“We Feel United Rather Than Separated. Stronger Rather Than Weaker”
Voices from Queerfest:
Close-up with Bella Rapoport, journalist and Queerfest visitor.
“The most important thing about Queerfest is that I can be amongst the people that I feel comfortable with. I know that nothing is going to happen that can harm me in any way. I think that the same goes for the LGBT community at large. Because we do not have a lot of spaces here in St. Petersburg where we can feel comfort and where we can know that somebody cares about us.
I was so happy to see that this year, when I came to the opening ceremony of Queerfest, there were so many new, young faces in the audience. People I have never seen before.
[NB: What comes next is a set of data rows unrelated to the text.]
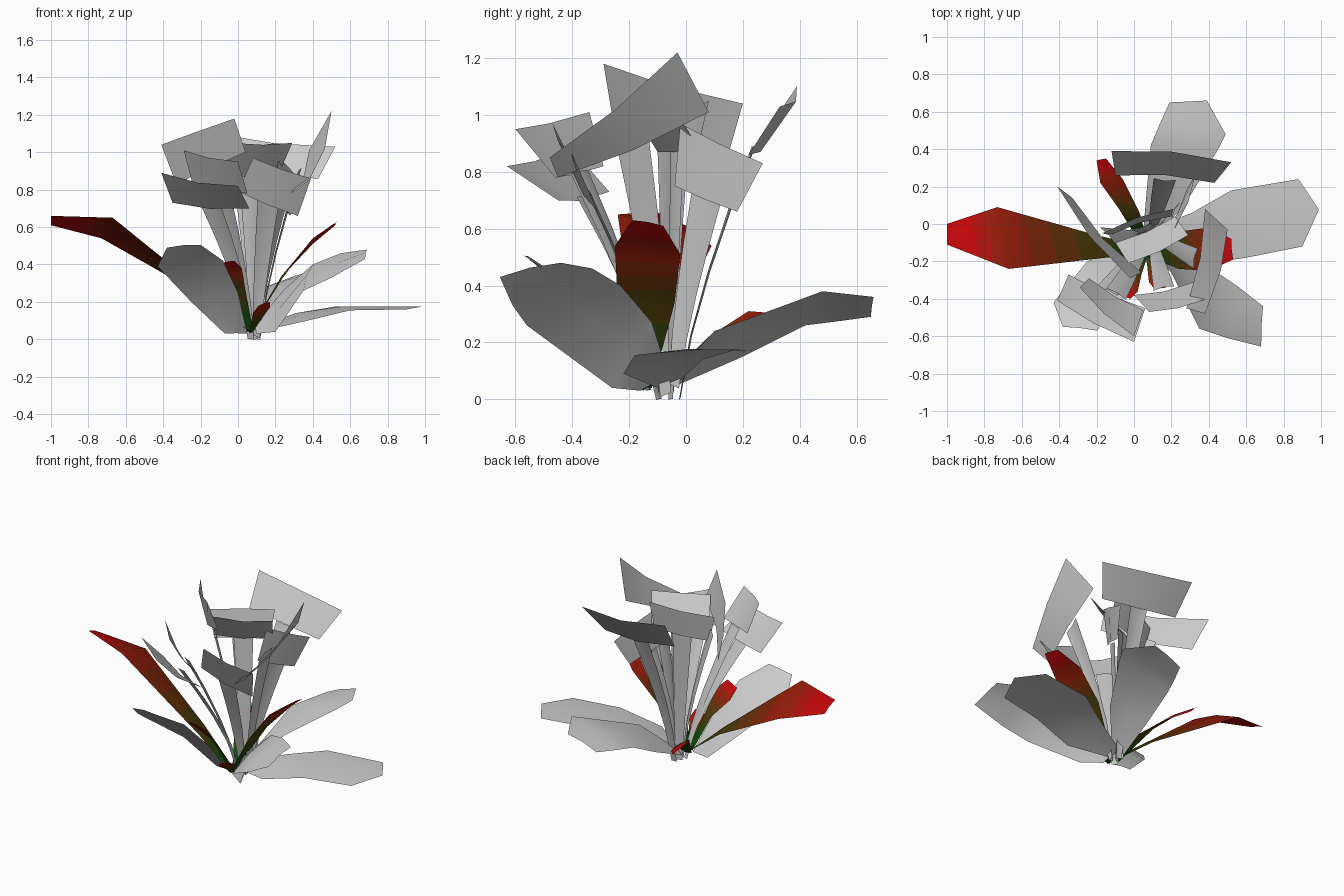
import bpy
from mathutils import Vector as V

if "Cube" in bpy.data.objects:
    bpy.data.objects.remove(bpy.data.objects["Cube"])


# green to red colour ramp for the red leaves
RAMP = []
for i in range(8):
    t = i / 7
    m = bpy.data.materials.new("leaf_tone_%d" % i)
    m.diffuse_color = (0.005 + 0.55 * t ** 1.7, 0.07 * (1 - t) ** 1.5 + 0.002, 0.003, 1)
    m.use_nodes = True
    m.node_tree.nodes["Principled BSDF"].inputs["Base Color"].default_value = m.diffuse_color
    RAMP.append(m)


def strip(rows, fold, tip=0.0):
    """Folded strip: each row is a left/right edge pair plus a raised midrib."""
    rows = [(V(a), V(b)) for a, b in rows]
    centres = [(a + b) / 2 for a, b in rows]
    verts, faces = [], []
    for i, (a, b) in enumerate(rows):
        along = centres[min(i + 1, len(rows) - 1)] - centres[max(i - 1, 0)]
        n = (b - a).cross(along).normalized()
        if n.z < 0:
            n = -n
        mid = centres[i] + n * fold * (b - a).length
        if i == len(rows) - 1:
            mid += along.normalized() * tip
        verts += [a, mid, b]
    for i in range(len(rows) - 1):
        for j in (0, 1):
            k = 3 * i + j
            faces.append((k, k + 1, k + 4, k + 3))
    return verts, faces


def make_object(name, parts, ramp=False):
    verts, faces = [], []
    for v, f in parts:
        off = len(verts)
        verts += v
        faces += [tuple(i + off for i in q) for q in f]
    me = bpy.data.meshes.new(name)
    me.from_pydata(verts, [], faces)
    ob = bpy.data.objects.new(name, me)
    bpy.context.collection.objects.link(ob)
    me.shade_smooth()
    if ramp:
        for m in RAMP:
            me.materials.append(m)
        steps = len(faces) // 2
        for p in me.polygons:
            p.material_index = min(7, int(8 * (p.index // 2) / (steps - 1)))
    return ob


def refine(rows, n=4):
    """Subdivide rows so the colour ramp is gradual."""
    out = []
    for (a, b), (c, d) in zip(rows, rows[1:]):
        for k in range(n):
            t = k / n
            out.append((V(a).lerp(V(c), t), V(b).lerp(V(d), t)))
    return out + [rows[-1]]


# broad grey leaves
make_object("right_leaf", [strip([
    ((.08, -.03, .06), (.10, -.10, .04)), ((.31, .06, .14), (.33, -.22, .09)),
    ((.52, .18, .175), (.60, -.18, .155)), ((.88, .24, .17), (.90, -.12, .16))], .03, .10)])
make_object("back_leaf", [strip([
    ((.05, -.03, .05), (.12, -.06, .07)), ((.07, .20, .15), (.27, .10, .24)),
    ((.09, .42, .26), (.45, .40, .35)), ((.14, .54, .275), (.49, .48, .38)),
    ((.19, .65, .29), (.39, .66, .36))], .04)])
make_object("front_right_leaf", [strip([
    ((.10, -.16, .03), (.09, -.06, .08)), ((.20, -.26, .04), (.25, -.12, .27)),
    ((.35, -.56, .26), (.40, -.23, .40)), ((.50, -.61, .33), (.55, -.33, .46)),
    ((.68, -.655, .43), (.69, -.44, .48))], .04)])
make_object("front_left_leaf", [strip([
    ((-.07, -.12, .03), (.05, -.14, .03)), ((-.25, -.20, .20), (.00, -.30, .25)),
    ((-.43, -.42, .39), (-.08, -.44, .42)), ((-.38, -.55, .49), (-.20, -.57, .505))], .04)])

# red leaves fading to green at the base
make_object("left_red_leaf", [strip(refine([
    ((.06, -.12, .04), (.06, -.17, .04)), ((-.20, -.06, .24), (-.15, -.18, .23)),
    ((-.73, .09, .54), (-.67, -.24, .65)), ((-1, 0, .61), (-1, -.11, .66))]), .05)], True)
make_object("right_red_leaf", [strip(refine([
    ((.06, -.12, .04), (.06, -.17, .04)), ((.24, -.04, .34), (.24, -.24, .33)),
    ((.40, -.02, .51), (.40, -.25, .54)), ((.52, -.08, .61), (.53, -.19, .63))]), .04)], True)
make_object("back_red_leaf", [strip(refine([
    ((.03, -.10, .04), (.07, -.09, .04)), ((-.08, .08, .22), (.03, .06, .15)),
    ((-.18, .22, .31), (-.06, .24, .21)), ((-.20, .34, .30), (-.15, .35, .25))]), .05)], True)
make_object("front_red_leaf", [strip(refine([
    ((.05, -.14, .04), (.08, -.15, .05)), ((-.03, -.22, .25), (.04, -.27, .26)),
    ((-.11, -.30, .35), (.02, -.36, .38)), ((-.11, -.37, .40), (-.02, -.40, .42))]), .05)], True)
make_object("small_red_leaf", [strip(refine([
    ((.06, -.15, .03), (.08, -.14, .04)), ((.07, -.22, .09), (.12, -.20, .10)),
    ((.08, -.31, .14), (.17, -.28, .17)), ((.11, -.35, .18), (.17, -.34, .20))]), .05)], True)

# upright petals: bowed tapering stalk and a wide folded head
# head corners: top left, top right, bottom right, bottom left
PETALS = {
    "back": [(-.12, .39, 1.10), (.52, .33, 1.03), (.43, .22, .86), (-.10, .26, .91)],
    "right": [(.50, -.03, 1.22), (.38, -.48, .85), (.28, -.45, .78), (.38, .08, 1.01)],
    "left": [(-.41, .20, 1.04), (-.02, -.29, 1.18), (.04, -.26, 1.00), (-.33, .14, .83)],
    "front_left": [(-.41, -.41, .89), (.00, -.63, .82), (.06, -.45, .70), (-.35, -.27, .73)],
    "front_left_upper": [(-.29, -.34, 1.01), (.00, -.60, .95), (.05, -.46, .78), (-.24, -.29, .82)],
    "front_right": [(.08, -.47, .97), (.39, -.40, .86), (.32, -.31, .66), (.00, -.38, .79)],
    "middle": [(-.17, -.05, 1.00), (.21, .08, 1.05), (.20, .04, .87), (-.13, -.06, .83)],
    "middle_right": [(.22, -.02, .97), (.33, .27, .83), (.28, .18, .66), (.17, -.04, .75)],
    "middle_front": [(-.03, -.21, 1.05), (.29, -.06, 1.05), (.22, .04, .89), (-.10, -.10, .87)],
}
for i, (name, corners) in enumerate(PETALS.items()):
    tl, tr, br, bl = map(V, corners)
    neck = (bl + br) / 2
    across = (br - bl).normalized()
    base = V((.08, -.05, .015 * (i % 4))) + V((neck.x, neck.y, 0)) * .12
    stalk = []
    for k in range(5):
        t = k / 4
        s = t ** 1.35
        c = V((base.x + (neck.x - base.x) * s, base.y + (neck.y - base.y) * s,
               base.z + (neck.z - base.z) * t))
        w = across * (.02 + .04 * t)
        stalk.append((c - w, c + w))
    make_object(name + "_petal", [strip(stalk, .08), strip([(bl, br), (tl, tr)], -.05)])
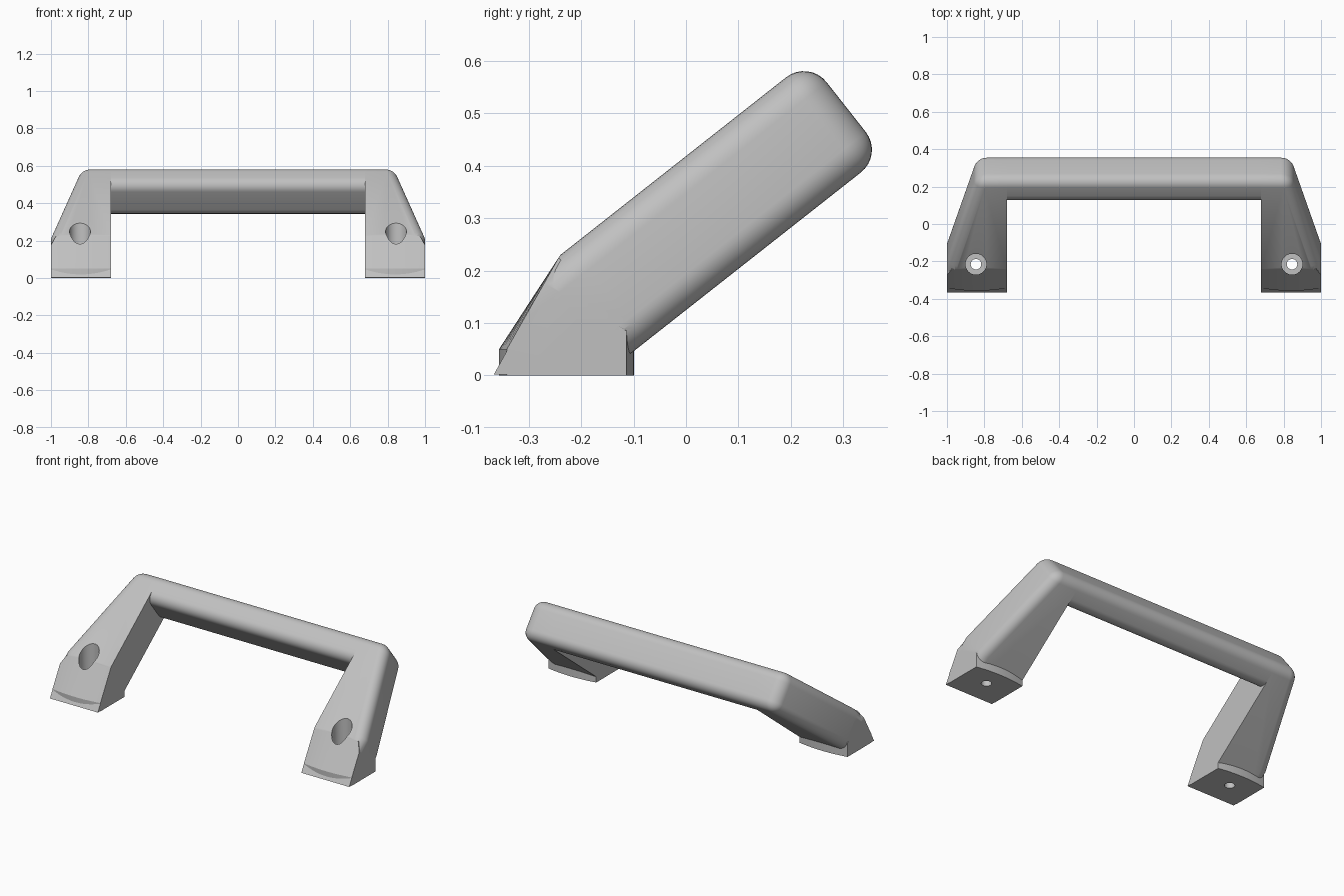
import bpy, bmesh
from math import radians
from mathutils import Matrix, Vector

if "Cube" in bpy.data.objects:
    bpy.data.objects.remove(bpy.data.objects["Cube"], do_unlink=True)

TILT = Matrix.Rotation(radians(38.2), 4, 'X')   # slope of the whole grip
LOW, HIGH, END, ROUND = 0.098, 0.329, 0.557, 0.055
INNER, HOLE_X, HOLE_Y = 0.68, 0.845, -0.215

grey = bpy.data.materials.new("satin_grey")
grey.use_nodes = True
COLOUR = (0.53, 0.53, 0.53, 1)
grey.diffuse_color = COLOUR
grey.node_tree.nodes["Principled BSDF"].inputs["Base Color"].default_value = COLOUR


def make_object(name, bm):
    bmesh.ops.recalc_face_normals(bm, faces=bm.faces)
    mesh = bpy.data.meshes.new(name)
    bm.to_mesh(mesh)
    bm.free()
    ob = bpy.data.objects.new(name, mesh)
    mesh.materials.append(grey)
    bpy.context.collection.objects.link(ob)
    return ob


def extrude(points, offset):
    """Solid from a flat outline pushed along an offset."""
    bm = bmesh.new()
    face = bm.faces.new([bm.verts.new(p) for p in points])
    res = bmesh.ops.extrude_face_region(bm, geom=[face], use_keep_orig=True)
    verts = [g for g in res["geom"] if isinstance(g, bmesh.types.BMVert)]
    bmesh.ops.translate(bm, verts=verts, vec=offset)
    bmesh.ops.recalc_face_normals(bm, faces=bm.faces)
    return bm


def round_edges(bm, rule):
    edges = [e for e in bm.edges if rule(e.verts[0].co, e.verts[1].co)]
    bmesh.ops.bevel(bm, geom=edges, offset=ROUND, offset_type='OFFSET',
                    segments=8, profile=0.5, affect='EDGES')


def cut(bm, point, normal):
    """Remove everything on the normal side of a plane and cap it."""
    bmesh.ops.bisect_plane(bm, geom=bm.verts[:] + bm.edges[:] + bm.faces[:],
                           plane_co=point, plane_no=normal, clear_outer=True)
    bmesh.ops.holes_fill(bm, edges=[e for e in bm.edges if e.is_boundary])


def activate(ob):
    bpy.ops.object.select_all(action='DESELECT')
    ob.select_set(True)
    bpy.context.view_layer.objects.active = ob


def combine(ob, other, operation):
    mod = ob.modifiers.new("combine", 'BOOLEAN')
    mod.operation, mod.object, mod.solver = operation, other, 'EXACT'
    activate(ob)
    bpy.ops.object.modifier_apply(modifier=mod.name)
    bpy.data.objects.remove(other, do_unlink=True)


def smooth(ob):
    activate(ob)
    bpy.ops.object.shade_smooth_by_angle(angle=radians(28))


# Grip bar: rounded box between the legs
section = [(-INNER, s, t) for s, t in
           ((0.395, LOW), (END, LOW), (END, HIGH), (0.395, HIGH))]
bm = extrude(section, (2 * INNER, 0, 0))
round_edges(bm, lambda a, b: abs(a.x - b.x) > 1)
bm.transform(TILT)
smooth(make_object("grip_bar", bm))

# Leg: tapered plan, rounded on its outer and far edges
plan = [(INNER, -0.5), (1, -0.5), (1, -0.02), (0.84, END), (INNER, END)]
bm = extrude([(x, s, LOW) for x, s in plan], (0, 0, HIGH - LOW))


def outer_edge(a, b):
    on_inner = abs(a.x - INNER) < 0.01 and abs(b.x - INNER) < 0.01
    at_start = a.y < -0.4 and b.y < -0.4
    upright = abs(a.z - b.z) > 0.1
    return not on_inner and not at_start and (not upright or a.y > 0.4)


round_edges(bm, outer_edge)
bm.transform(TILT)
cut(bm, Vector((0, 0, 0.002)), Vector((0, 0, -1)))
cut(bm, Vector((0, -0.24, 0.23)), Vector((0, -0.18, 0.1)))
leg = make_object("side_legs", bm)

# Foot: upright block with gently bowed front and back faces
bm = bmesh.new()
rings = []
COLUMNS = 12
for i in range(COLUMNS + 1):
    u = 2 * i / COLUMNS - 1
    sag = 0.015 * u * u
    rise = 0.7 if i == COLUMNS else 0.97
    front, back = -0.357 + sag, -0.099 - sag
    crest_y = front + (-0.24 - front) * rise
    ring = [(front, 0), (front, 0.05), (crest_y, 0.05 + 0.18 * rise),
            (back, 0.085), (back, 0)]
    rings.append([bm.verts.new((0.84 + 0.16 * u, y, z)) for y, z in ring])
for a, b in zip(rings, rings[1:]):
    for k in range(5):
        j = (k + 1) % 5
        bm.faces.new((a[k], a[j], b[j], b[k]))
bm.faces.new(rings[0])
bm.faces.new(rings[-1])
combine(leg, make_object("foot", bm), 'UNION')

# Screw hole with a wider recess for the screw head
for radius, bottom, top in ((0.056, 0.1, 0.45), (0.028, -0.1, 0.2)):
    bm = bmesh.new()
    bmesh.ops.create_cone(
        bm, cap_ends=True, segments=40, radius1=radius, radius2=radius,
        depth=top - bottom,
        matrix=Matrix.Translation((HOLE_X, HOLE_Y, (top + bottom) / 2)))
    drill = make_object("drill", bm)
    drill.hide_render = True
    combine(leg, drill, 'DIFFERENCE')

# Matching leg on the other side
smooth(leg)
mirror = leg.modifiers.new("mirror", 'MIRROR')
mirror.use_mirror_merge = False
activate(leg)
bpy.ops.object.modifier_apply(modifier=mirror.name)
It is truly amazing because it must mean that the anti-propaganda law does not work the way that the government intended it to.
Maybe it is even working to make this community stronger. I am of course not saying that the law is a good thing. But at the same time I believe that it makes people feel united rather than separated. They feel stronger rather than weaker. So the good thing is that the stigma, which of course still affects us, does not seem to work in the way that people in government want it to.”
This year, the Russian Pride Festival Queerfest celebrated its 10th anniversary. Amid repressive laws and severe homophobia permeating the Russian society, the event has continued to grow, and is now one of Russia’s most important LGBT events. This year, it gathered a record number of 2.800 visitors!
Civil Rights Defenders has supported Queerfest since its very beginning in 2009. Read more about the festival’s journey here:
- 2017: Queerfest in Russia: The Art of Being Yourself Here and Now.
- 2016: Queerfest 2016 – A Change for the Better.
- 2015: Queerfest – 10 Days of Success in St. Petersburg.
- 2014: Queerfest Hampered by Bomb Threats and Cancelled Venues.
- 2013: Celebrating Queerfest despite oppression.
- 2012: Queerfest Celebrates Four Years.